The prosecution may provide proper particulars of the offence (usually on a Bench Charge Sheet) on the first court date.

Once the Notice to Appear is issued, a copy of it must be given to the clerk of the court in which the charged person is to appear as soon as possible.

Once the Notice to Appear is served, and a copy given to the clerk of the court, the Notice is treated the same as a complaint and summons and the matter proceeds before the court as though it was started by a complaint and summons.

Lastly, it must be noted that Notices to Appear as a method of commencing criminal proceedings are only available to the Queensland Police Service. Other government agencies (such as the Australian Tax Office, the Commonwealth Director of Public Prosecutions, local councils, etc) must still commence by means of a complaint and summons.

 

Failure to Attend Court after a Notice to Appear is Served

If you are served with a Notice to Appear, and you do not attend court on the date stated on the Notice, the magistrate may issue a warrant for your arrest. Once the warrant is issued to the police, they will take you into custody, and provide you with a new court date. Alternatively, if you surrender yourself to the court, the magistrate may revoke the warrant and return the criminal charges to the court’s list.

On the other hand, if the police failed to properly serve the Notice to Appear on you or failed to give a copy to the clerk of the court, the magistrate may dismiss the charges which relate to the Notice. However, that does not end the matter, as the police may re-issue the Notice to Appear with a new court date. Re-issuing the Notice returns the charges to the court.

 

Conclusion

The purpose of Notices to Appear is to streamline and simplify the process of starting criminal proceedings. Although Notices are a less cumbersome process than arrest and bail or issuing complaints and summonses, this does not mean that the legal consequences of being dealt with by a Notice are any less serious. If you have been served with a Notice to Appear, it is important to get expert legal advice as soon as possible.

 

How do I get more information or engage you to act for me? 

If you want to engage us or just need further free information or advice then you can either;

  1. Use our contact form and we will contact you by email or phone at a time that suits you

  2. Call us on 1300 952 255 seven days a week, 7am to 7pm

  3. Click here to select a time for us to have a free 15 minute telephone conference with you

  4. Email the firms founder on This email address is being protected from spambots. You need JavaScript enabled to view it.

We are a no pressure law firm, we are happy to provide free initial information to assist you. If you want to engage us then great, we will give you a fixed price for our services so you will know with certainty what we will cost. All the money goes into a trust account monitored by the Queensland Law Society and cannot be taken out without your permission or until we are legally allowed to.

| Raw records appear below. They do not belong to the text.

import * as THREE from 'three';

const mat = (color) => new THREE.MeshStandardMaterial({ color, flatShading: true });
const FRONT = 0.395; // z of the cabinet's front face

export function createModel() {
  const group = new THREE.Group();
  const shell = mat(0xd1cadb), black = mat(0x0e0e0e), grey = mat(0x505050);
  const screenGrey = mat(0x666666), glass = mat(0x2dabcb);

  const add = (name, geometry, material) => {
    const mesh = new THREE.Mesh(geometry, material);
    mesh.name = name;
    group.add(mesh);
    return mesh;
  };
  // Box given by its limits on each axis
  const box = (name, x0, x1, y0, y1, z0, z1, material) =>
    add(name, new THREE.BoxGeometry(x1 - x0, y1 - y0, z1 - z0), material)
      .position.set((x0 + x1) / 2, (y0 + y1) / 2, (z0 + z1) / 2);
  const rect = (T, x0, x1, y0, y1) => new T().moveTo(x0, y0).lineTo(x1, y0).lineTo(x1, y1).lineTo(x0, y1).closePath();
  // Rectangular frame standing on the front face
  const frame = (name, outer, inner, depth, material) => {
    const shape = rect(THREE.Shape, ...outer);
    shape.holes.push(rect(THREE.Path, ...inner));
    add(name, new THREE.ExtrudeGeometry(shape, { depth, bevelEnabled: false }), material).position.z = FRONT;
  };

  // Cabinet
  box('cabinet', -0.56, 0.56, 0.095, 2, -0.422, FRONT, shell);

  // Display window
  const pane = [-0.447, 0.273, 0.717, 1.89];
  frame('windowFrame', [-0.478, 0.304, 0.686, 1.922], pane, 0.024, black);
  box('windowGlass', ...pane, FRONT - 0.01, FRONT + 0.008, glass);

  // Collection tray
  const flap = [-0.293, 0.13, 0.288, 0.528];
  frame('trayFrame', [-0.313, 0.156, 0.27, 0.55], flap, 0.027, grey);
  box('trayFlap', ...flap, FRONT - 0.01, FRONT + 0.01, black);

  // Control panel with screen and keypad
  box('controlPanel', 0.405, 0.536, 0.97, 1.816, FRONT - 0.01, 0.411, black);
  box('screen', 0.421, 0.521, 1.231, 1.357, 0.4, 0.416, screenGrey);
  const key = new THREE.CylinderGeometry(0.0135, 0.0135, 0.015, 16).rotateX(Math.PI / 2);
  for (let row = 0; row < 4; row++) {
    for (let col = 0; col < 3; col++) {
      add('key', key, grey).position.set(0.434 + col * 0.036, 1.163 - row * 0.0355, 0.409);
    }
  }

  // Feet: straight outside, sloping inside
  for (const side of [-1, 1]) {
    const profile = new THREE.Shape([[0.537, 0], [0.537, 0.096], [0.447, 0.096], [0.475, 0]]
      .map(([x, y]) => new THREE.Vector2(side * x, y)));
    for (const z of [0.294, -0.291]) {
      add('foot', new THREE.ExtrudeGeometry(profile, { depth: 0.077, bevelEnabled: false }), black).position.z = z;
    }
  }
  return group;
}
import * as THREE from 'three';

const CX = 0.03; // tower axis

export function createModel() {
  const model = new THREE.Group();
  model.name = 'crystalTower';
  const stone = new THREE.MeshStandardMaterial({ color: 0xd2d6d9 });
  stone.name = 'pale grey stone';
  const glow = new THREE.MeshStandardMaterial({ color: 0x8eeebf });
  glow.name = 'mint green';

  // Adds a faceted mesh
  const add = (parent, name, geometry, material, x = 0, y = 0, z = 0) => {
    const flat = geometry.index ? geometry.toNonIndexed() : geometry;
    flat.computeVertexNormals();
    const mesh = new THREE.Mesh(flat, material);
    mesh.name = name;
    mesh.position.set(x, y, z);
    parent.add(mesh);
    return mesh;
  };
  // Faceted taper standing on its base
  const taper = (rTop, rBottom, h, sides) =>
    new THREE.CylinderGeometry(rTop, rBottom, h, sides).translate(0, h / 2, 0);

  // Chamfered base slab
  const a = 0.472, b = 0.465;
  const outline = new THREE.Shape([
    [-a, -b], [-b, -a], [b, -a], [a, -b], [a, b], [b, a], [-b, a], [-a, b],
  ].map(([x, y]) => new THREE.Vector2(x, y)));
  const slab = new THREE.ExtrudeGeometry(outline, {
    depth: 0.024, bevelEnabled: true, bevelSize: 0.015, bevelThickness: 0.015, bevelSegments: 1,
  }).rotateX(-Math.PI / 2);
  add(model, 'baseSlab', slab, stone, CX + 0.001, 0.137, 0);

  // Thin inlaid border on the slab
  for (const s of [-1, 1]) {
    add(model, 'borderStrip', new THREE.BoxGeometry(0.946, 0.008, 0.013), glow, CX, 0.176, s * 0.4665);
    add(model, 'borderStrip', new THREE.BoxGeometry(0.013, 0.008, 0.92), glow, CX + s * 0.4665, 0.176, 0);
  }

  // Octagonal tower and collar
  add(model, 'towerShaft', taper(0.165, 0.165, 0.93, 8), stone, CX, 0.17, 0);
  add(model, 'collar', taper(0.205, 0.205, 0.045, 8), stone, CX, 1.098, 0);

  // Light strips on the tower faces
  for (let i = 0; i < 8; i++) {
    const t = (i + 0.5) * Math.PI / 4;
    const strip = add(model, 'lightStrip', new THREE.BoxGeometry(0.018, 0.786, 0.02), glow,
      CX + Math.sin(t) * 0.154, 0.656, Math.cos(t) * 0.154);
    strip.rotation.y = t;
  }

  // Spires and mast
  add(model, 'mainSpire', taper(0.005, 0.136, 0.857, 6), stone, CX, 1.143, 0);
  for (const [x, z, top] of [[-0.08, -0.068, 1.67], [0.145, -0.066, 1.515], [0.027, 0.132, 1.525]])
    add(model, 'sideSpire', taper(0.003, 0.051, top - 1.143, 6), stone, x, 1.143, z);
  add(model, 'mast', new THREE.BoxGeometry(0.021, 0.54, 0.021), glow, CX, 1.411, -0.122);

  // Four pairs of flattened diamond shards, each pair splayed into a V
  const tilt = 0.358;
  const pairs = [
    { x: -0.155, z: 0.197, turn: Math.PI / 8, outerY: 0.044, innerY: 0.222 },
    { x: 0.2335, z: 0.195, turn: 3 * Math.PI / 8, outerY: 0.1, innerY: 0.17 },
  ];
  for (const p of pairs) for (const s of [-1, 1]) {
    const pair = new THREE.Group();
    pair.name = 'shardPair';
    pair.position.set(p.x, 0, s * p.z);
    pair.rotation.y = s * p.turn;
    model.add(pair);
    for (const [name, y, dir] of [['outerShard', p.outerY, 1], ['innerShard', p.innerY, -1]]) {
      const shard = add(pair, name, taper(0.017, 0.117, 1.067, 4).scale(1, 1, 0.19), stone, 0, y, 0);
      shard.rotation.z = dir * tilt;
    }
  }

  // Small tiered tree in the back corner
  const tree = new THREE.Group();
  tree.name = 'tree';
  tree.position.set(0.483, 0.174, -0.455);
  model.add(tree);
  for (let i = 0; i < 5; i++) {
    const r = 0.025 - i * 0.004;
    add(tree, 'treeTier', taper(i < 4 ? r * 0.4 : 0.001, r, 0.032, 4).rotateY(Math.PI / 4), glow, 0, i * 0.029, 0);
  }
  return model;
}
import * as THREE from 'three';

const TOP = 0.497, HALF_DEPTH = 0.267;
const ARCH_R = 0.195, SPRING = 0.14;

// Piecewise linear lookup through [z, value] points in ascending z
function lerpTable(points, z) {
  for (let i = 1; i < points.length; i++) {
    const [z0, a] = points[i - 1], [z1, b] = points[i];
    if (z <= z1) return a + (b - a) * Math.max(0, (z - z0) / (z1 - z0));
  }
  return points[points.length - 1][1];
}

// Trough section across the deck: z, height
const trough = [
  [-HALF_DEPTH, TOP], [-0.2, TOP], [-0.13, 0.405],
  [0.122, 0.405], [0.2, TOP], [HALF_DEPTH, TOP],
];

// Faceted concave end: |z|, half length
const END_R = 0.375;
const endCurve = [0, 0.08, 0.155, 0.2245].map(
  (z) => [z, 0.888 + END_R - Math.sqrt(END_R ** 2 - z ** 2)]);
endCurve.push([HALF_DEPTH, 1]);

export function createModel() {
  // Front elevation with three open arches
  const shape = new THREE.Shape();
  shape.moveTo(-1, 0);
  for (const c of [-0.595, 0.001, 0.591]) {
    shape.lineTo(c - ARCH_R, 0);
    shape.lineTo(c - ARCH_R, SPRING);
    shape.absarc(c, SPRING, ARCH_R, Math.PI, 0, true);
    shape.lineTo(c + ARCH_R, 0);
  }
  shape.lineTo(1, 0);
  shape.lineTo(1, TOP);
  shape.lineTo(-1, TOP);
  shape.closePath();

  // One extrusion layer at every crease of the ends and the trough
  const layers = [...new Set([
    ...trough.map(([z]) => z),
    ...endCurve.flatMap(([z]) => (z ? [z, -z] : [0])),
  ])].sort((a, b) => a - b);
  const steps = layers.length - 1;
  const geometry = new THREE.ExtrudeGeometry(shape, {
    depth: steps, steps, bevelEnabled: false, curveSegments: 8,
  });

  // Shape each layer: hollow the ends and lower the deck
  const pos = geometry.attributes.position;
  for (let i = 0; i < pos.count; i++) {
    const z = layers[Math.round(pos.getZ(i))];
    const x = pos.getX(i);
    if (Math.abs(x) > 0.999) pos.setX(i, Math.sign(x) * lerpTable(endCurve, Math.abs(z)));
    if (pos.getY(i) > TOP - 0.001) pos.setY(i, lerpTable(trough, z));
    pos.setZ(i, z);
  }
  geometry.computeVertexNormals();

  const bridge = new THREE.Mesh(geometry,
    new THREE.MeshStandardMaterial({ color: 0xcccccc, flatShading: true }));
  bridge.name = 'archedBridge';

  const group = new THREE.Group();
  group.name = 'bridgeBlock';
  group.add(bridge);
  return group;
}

Read 13 times Last modified on Wednesday, 10 July 2024 16:22
Russell Tannock

Russell Tannock is a senior criminal defence lawyer at Clarity Law.  Russell appears in every court in South East Queensland respresenting clients charged with criminal offences.